→ **EXERCISE GOAL**:
Extract from the entries below, exactly as given, only the lines from the line containing "for f, e in" to the line containing "return [(x, y, z)", both lines included.
━━ INPUT ━━
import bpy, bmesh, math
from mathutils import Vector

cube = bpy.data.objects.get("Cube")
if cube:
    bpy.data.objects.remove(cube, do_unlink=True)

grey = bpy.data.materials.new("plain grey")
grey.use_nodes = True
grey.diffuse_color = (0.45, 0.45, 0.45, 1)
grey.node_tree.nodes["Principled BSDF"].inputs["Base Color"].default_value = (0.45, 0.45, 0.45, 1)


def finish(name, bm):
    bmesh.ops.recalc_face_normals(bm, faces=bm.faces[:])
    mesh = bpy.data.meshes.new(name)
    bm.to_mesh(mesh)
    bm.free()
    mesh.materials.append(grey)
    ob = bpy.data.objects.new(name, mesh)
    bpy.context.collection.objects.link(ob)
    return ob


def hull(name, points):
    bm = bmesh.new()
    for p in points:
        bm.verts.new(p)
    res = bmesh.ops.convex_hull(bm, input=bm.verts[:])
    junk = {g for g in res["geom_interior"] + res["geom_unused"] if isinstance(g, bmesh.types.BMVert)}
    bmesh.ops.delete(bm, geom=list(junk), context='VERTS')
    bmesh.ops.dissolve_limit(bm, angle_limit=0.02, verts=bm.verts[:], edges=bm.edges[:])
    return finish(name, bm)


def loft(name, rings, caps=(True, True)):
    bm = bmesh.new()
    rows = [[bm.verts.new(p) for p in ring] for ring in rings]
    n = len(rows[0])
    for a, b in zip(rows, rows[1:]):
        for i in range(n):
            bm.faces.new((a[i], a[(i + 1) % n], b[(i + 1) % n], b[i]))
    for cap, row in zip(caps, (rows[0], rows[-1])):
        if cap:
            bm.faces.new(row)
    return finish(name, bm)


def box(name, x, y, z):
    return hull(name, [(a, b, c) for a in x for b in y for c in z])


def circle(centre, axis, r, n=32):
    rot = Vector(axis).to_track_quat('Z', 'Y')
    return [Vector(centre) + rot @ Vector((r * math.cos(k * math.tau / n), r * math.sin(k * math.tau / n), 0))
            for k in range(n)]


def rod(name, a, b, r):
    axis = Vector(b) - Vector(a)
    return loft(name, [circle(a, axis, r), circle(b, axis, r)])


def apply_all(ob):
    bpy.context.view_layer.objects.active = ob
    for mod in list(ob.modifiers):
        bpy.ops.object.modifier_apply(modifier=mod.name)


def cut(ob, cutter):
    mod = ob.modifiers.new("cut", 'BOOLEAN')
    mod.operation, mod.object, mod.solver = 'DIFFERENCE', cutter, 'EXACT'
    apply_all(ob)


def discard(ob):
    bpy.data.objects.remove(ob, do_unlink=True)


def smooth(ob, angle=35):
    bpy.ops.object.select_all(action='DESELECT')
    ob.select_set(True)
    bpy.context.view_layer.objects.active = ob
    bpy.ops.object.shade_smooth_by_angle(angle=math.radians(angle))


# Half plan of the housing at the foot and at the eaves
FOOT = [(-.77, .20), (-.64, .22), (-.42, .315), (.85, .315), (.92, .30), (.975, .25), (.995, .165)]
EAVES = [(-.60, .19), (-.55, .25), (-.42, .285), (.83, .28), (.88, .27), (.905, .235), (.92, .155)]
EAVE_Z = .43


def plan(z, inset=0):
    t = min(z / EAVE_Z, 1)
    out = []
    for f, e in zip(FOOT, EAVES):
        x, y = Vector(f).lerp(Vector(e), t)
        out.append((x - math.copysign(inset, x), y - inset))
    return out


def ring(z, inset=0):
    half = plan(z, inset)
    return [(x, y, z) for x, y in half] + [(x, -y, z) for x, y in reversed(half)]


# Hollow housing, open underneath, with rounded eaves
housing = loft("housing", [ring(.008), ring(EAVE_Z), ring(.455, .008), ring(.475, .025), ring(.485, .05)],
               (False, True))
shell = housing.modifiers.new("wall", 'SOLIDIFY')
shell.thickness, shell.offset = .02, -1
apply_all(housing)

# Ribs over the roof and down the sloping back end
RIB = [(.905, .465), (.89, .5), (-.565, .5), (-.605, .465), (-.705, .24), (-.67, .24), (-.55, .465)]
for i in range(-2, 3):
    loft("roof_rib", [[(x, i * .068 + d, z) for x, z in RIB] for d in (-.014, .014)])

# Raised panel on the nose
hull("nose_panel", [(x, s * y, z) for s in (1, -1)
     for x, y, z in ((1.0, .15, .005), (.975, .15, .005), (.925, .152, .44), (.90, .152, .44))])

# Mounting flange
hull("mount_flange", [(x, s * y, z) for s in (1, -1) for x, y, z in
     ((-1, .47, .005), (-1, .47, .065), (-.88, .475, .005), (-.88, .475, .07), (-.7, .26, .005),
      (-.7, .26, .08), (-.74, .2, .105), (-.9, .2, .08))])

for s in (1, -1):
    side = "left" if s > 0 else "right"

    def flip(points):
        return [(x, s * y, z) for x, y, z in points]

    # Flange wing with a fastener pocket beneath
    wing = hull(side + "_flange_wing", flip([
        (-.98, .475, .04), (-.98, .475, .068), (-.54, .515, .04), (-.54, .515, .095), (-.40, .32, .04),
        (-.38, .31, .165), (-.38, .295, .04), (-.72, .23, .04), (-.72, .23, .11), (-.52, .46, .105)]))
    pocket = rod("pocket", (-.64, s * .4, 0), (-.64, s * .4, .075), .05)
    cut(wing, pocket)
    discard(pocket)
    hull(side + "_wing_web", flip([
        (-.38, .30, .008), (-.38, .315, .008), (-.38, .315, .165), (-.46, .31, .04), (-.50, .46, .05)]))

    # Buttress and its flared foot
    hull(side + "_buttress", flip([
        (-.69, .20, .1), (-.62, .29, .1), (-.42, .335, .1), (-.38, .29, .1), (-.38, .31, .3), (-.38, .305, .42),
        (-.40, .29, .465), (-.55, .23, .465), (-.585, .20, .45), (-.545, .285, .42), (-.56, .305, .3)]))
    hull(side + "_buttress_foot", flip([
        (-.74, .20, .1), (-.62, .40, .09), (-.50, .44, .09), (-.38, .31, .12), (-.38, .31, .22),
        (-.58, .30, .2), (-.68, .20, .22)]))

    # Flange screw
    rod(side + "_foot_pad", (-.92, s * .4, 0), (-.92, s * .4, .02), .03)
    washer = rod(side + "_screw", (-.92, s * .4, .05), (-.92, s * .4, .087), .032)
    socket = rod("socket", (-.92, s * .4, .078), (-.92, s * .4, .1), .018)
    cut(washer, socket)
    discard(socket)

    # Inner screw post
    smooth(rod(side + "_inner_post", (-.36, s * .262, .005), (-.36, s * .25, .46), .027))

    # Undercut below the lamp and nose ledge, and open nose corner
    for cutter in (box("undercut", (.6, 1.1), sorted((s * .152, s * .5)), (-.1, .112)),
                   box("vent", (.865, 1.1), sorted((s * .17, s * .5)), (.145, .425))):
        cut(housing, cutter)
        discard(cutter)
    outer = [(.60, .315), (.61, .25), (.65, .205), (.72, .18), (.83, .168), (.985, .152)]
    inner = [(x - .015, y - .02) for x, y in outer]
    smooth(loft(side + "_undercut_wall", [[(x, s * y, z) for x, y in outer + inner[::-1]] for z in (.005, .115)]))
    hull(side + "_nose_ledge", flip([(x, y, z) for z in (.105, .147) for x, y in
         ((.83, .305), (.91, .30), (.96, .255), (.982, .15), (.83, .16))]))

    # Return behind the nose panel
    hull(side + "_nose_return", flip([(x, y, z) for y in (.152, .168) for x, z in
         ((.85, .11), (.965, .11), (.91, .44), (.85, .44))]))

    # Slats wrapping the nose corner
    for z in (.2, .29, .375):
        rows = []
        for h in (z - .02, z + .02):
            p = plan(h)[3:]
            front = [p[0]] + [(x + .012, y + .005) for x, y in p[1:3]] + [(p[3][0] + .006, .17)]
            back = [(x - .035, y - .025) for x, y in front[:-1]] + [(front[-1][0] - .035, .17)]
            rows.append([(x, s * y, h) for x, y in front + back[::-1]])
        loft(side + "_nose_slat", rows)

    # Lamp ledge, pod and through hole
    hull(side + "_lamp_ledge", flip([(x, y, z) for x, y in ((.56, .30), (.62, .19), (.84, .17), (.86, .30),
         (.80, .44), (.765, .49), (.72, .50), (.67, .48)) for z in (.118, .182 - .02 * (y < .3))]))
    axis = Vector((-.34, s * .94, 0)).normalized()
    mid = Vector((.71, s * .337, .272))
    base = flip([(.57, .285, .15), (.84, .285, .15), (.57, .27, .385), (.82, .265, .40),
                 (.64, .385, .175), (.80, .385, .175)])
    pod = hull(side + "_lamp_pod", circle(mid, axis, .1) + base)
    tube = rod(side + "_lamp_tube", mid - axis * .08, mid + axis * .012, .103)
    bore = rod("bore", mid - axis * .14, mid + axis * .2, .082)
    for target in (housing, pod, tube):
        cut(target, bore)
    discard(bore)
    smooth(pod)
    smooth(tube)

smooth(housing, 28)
━━━
→ **EXPECTED OUTPUT**:
    for f, e in zip(FOOT, EAVES):
        x, y = Vector(f).lerp(Vector(e), t)
        out.append((x - math.copysign(inset, x), y - inset))
    return out


def ring(z, inset=0):
    half = plan(z, inset)
    return [(x, y, z) for x, y in half] + [(x, -y, z) for x, y in reversed(half)]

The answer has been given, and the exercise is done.